Elevator Speech 101

Elevator Speech 101

Elevator Speech 101 - Featured Image


Succeeding in business may be all about being in the right place at the right time, but you better make sure you’re prepared when this good luck falls upon you. This is where the idea of the elevator speech comes in. For you, it’s all about being able to very quickly communicate what makes Sunscape Window Films better. To get things started, let’s take a moment to watch this humorous video of what not to do.




What Not to Do

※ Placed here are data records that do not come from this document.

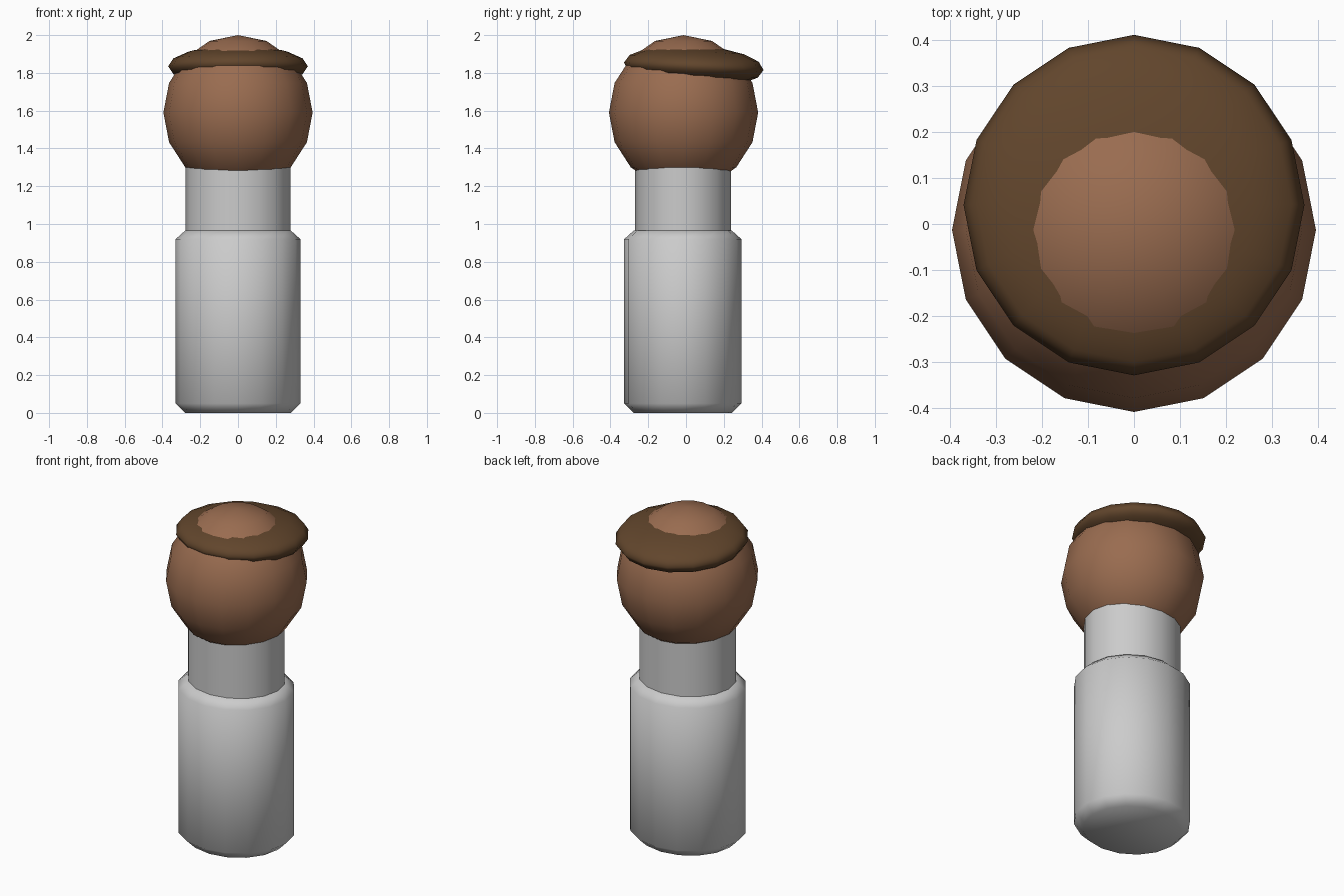
import bpy
from math import cos, sin, pi, radians

if "Cube" in bpy.data.objects:
    bpy.data.objects.remove(bpy.data.objects["Cube"])

SIDES = 16


def material(name, rgb):
    mat = bpy.data.materials.new(name)
    mat.diffuse_color = (*rgb, 1)
    mat.use_nodes = True
    mat.node_tree.nodes["Principled BSDF"].inputs["Base Color"].default_value = mat.diffuse_color
    return mat


def smooth(obj, angle):
    bpy.ops.object.select_all(action='DESELECT')
    obj.select_set(True)
    bpy.context.view_layer.objects.active = obj
    bpy.ops.object.shade_smooth_by_angle(angle=radians(angle))


def oval_column(name, y, profile):
    """Capped oval column from (radius_x, radius_y, z) rings."""
    verts = [(rx * cos(2 * pi * i / SIDES), y + ry * sin(2 * pi * i / SIDES), z)
             for rx, ry, z in profile for i in range(SIDES)]
    faces = [(k * SIDES + i, k * SIDES + (i + 1) % SIDES,
              (k + 1) * SIDES + (i + 1) % SIDES, (k + 1) * SIDES + i)
             for k in range(len(profile) - 1) for i in range(SIDES)]
    faces.append(tuple(reversed(range(SIDES))))
    faces.append(tuple(range(len(verts) - SIDES, len(verts))))
    mesh = bpy.data.meshes.new(name)
    mesh.from_pydata(verts, [], faces)
    obj = bpy.data.objects.new(name, mesh)
    bpy.context.collection.objects.link(obj)
    smooth(obj, 55)
    return obj


def ball(name, centre, radii, mat, tilt=0):
    bpy.ops.mesh.primitive_uv_sphere_add(segments=SIDES, ring_count=8, radius=1,
                                         location=centre, rotation=(radians(tilt), 0, 0))
    obj = bpy.context.object
    obj.name = name
    obj.scale = radii
    obj.data.materials.append(mat)
    smooth(obj, 60)
    return obj


# Lower body with chamfered rims
oval_column("lower_body", -0.017, [(0.28, 0.26, 0), (0.33, 0.31, 0.05),
                                   (0.33, 0.31, 0.92), (0.28, 0.26, 0.965)])

# Upper body running into the head
oval_column("upper_body", -0.015, [(0.278, 0.254, 0.9), (0.278, 0.254, 1.36)])

# Head
ball("head", (0, -0.013, 1.59), (0.395, 0.395, 0.41),
     material("skin", (0.32, 0.15, 0.08)))

# Hair ring: flattened ball that the crown pokes through
ball("hair", (0, 0.041, 1.835), (0.37, 0.37, 0.11),
     material("hair_brown", (0.12, 0.06, 0.025)), tilt=-3)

What Not to DoNow that you’ve had a good chuckle, let’s look at some common mistakes people make when creating their elevator speeches. Probably the biggest mistake is trying to make a sale. An elevator pitch should be looked at as a way to start the conversation. The very nature of this luck encounter is that it usually happens when you least expect it, like when you’re at a social event. If you do your pitch correctly and give your prospect your business card, you’ll most likely hear from him or her and have the chance to close the sale when the time is right – when you’re supposed to be working. Another common mistake is to make unsupported statements. This is not the time to be vague or emotional.

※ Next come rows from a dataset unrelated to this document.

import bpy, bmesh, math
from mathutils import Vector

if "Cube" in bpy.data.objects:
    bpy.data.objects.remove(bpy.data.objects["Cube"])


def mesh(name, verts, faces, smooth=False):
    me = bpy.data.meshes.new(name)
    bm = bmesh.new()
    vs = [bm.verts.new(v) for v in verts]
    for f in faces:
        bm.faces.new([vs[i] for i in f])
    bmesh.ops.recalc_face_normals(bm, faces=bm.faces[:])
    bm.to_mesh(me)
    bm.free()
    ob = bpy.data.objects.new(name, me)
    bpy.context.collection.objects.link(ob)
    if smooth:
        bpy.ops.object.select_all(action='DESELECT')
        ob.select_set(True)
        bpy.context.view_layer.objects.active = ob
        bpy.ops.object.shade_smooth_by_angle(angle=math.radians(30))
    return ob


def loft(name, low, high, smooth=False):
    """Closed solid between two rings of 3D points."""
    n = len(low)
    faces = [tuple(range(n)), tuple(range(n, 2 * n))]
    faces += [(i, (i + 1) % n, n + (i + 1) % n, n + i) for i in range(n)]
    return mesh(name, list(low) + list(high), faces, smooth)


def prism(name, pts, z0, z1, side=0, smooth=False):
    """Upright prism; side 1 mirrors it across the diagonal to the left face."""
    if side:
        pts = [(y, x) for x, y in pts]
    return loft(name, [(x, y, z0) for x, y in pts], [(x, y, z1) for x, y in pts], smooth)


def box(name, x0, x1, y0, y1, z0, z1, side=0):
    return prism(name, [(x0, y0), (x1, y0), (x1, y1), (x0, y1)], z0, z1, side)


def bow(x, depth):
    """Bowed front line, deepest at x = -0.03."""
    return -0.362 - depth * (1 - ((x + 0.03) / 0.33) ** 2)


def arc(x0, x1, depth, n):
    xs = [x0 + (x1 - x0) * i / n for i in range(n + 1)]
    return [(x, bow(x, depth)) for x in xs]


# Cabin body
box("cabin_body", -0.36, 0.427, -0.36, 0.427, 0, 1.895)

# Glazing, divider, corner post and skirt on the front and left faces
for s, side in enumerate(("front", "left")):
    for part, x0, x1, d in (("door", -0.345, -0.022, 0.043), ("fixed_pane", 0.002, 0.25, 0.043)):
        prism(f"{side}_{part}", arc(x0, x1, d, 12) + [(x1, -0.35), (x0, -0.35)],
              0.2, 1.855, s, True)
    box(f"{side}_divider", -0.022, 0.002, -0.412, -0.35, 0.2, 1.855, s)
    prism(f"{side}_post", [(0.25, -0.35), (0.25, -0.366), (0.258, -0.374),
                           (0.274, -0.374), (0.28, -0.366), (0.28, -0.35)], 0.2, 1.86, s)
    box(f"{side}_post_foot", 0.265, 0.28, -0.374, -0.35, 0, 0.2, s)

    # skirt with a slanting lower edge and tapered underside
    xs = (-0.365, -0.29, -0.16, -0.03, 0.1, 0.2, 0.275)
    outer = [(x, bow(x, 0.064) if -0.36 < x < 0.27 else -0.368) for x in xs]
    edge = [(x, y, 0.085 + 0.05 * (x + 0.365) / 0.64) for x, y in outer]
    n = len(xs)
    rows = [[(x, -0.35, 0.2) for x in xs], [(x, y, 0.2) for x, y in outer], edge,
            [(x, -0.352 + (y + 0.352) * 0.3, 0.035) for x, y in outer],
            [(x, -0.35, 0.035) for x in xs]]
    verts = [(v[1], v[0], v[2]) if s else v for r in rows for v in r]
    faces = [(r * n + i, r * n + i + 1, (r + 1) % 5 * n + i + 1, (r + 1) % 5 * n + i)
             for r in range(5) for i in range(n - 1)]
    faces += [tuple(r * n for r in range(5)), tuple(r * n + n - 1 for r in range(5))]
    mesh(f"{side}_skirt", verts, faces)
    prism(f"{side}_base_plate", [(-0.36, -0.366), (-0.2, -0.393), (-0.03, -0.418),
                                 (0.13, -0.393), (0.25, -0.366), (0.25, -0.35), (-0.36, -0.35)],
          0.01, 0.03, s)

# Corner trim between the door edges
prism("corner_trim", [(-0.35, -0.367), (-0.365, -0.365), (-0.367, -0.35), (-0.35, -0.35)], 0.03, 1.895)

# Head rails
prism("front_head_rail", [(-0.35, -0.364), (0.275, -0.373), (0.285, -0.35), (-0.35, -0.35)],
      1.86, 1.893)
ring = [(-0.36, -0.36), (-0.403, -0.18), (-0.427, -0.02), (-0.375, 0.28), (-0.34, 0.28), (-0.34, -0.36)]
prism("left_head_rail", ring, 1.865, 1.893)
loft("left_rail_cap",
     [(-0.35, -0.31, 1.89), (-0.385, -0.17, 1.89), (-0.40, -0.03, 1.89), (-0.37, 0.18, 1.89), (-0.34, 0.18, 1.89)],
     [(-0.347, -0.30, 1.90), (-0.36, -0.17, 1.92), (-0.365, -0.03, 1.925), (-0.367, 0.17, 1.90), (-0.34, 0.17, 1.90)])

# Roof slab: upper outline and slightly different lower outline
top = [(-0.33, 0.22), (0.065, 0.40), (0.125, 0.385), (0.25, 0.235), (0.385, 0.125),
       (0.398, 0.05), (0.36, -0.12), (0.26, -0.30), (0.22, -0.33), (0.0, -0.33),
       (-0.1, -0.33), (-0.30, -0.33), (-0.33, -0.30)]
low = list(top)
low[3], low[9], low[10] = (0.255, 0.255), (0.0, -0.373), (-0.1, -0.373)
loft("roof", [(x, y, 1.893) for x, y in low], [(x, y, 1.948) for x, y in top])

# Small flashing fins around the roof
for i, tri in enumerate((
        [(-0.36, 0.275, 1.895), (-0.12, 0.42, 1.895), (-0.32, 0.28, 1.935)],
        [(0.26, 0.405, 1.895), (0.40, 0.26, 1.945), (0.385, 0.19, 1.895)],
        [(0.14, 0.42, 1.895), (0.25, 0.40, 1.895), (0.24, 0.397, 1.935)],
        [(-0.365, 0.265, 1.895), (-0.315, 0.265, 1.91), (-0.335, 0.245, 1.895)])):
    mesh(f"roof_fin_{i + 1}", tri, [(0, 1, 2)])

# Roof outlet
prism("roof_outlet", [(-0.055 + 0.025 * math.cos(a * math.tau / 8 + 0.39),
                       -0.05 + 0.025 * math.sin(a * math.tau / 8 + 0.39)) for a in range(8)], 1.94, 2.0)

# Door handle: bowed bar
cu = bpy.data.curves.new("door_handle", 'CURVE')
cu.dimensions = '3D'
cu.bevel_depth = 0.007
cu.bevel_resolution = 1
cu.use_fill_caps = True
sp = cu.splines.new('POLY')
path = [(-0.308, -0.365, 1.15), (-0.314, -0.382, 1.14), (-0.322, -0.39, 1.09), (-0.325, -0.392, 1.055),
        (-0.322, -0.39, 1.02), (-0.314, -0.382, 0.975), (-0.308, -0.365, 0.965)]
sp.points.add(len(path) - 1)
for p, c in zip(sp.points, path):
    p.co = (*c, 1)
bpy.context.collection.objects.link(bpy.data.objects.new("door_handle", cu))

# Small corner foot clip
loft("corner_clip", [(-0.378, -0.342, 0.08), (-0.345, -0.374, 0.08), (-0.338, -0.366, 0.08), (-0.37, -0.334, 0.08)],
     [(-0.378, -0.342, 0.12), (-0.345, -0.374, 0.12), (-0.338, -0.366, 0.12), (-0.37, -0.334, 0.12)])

Communicate the proof of why you’re better than all of your competitors. An example of this might be: “Our window films are famous for their quality and durability, trusted by the Smithsonian and the Louvre.” Finally, craft your pitch to be conversational. Stay away from industry jargon. For example, you’d never get into technical terms like luminous efficacy or infrared rejection. Instead, you’d use common terms that express the benefit for your prospect: “Your family will enjoy cooler summers and warmer winters, along with the benefits of reduced glare and UV exposure.”



The Elevator Ride Has Grown Shorter

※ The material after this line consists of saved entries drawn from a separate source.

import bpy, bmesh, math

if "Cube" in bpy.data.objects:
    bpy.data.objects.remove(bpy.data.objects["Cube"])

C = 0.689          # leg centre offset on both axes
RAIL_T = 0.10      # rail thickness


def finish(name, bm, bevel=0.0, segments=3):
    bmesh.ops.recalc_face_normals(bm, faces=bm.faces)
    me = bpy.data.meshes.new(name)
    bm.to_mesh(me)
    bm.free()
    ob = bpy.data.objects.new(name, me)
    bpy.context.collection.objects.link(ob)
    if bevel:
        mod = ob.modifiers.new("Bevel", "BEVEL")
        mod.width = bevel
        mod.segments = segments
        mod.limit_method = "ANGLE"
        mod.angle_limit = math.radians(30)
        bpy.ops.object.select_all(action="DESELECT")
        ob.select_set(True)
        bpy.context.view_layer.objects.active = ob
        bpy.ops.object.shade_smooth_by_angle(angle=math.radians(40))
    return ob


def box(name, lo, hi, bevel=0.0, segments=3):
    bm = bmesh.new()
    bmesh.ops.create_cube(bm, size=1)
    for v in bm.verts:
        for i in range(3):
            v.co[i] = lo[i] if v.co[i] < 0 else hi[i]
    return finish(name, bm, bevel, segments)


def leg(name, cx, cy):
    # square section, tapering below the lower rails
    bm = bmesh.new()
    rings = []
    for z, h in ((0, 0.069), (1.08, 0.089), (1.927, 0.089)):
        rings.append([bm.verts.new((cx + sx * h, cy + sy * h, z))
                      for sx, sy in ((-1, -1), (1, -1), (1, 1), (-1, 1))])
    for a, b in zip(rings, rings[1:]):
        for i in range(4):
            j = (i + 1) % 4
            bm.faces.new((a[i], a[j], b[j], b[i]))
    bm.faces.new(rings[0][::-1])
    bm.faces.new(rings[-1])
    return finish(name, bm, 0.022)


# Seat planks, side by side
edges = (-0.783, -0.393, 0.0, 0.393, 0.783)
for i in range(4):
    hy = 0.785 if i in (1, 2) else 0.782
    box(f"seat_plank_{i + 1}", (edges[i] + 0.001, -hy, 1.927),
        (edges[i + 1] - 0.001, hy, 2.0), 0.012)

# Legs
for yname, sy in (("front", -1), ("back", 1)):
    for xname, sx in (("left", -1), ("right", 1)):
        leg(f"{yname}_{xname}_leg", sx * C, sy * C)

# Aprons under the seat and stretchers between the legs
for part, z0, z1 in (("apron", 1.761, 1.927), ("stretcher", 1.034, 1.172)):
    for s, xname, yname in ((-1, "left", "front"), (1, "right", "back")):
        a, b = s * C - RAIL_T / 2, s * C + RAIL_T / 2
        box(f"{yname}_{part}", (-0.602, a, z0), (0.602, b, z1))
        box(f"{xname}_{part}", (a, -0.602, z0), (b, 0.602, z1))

The Elevator Ride Has Grown ShorterOf course, we couldn’t be talking about selling anything these days without talking about the impact of the digital world. And yes, today’s barrage of digital communications vying for ever-shorter attention spans has effected the elevator speech as well. Daniel Pink, author of To Sell is Human, The Surprising Truth About Moving Others, says, “The purpose of the pitch isn’t necessarily to move others to adopt your idea, it’s to offer something so compelling it begins a conversation.” He gives several examples of how to ramp up your speech for the digital age, from the one-word pitch to the Pixar pitch. Watch this video for some very interesting ways to make your elevator speech more successful.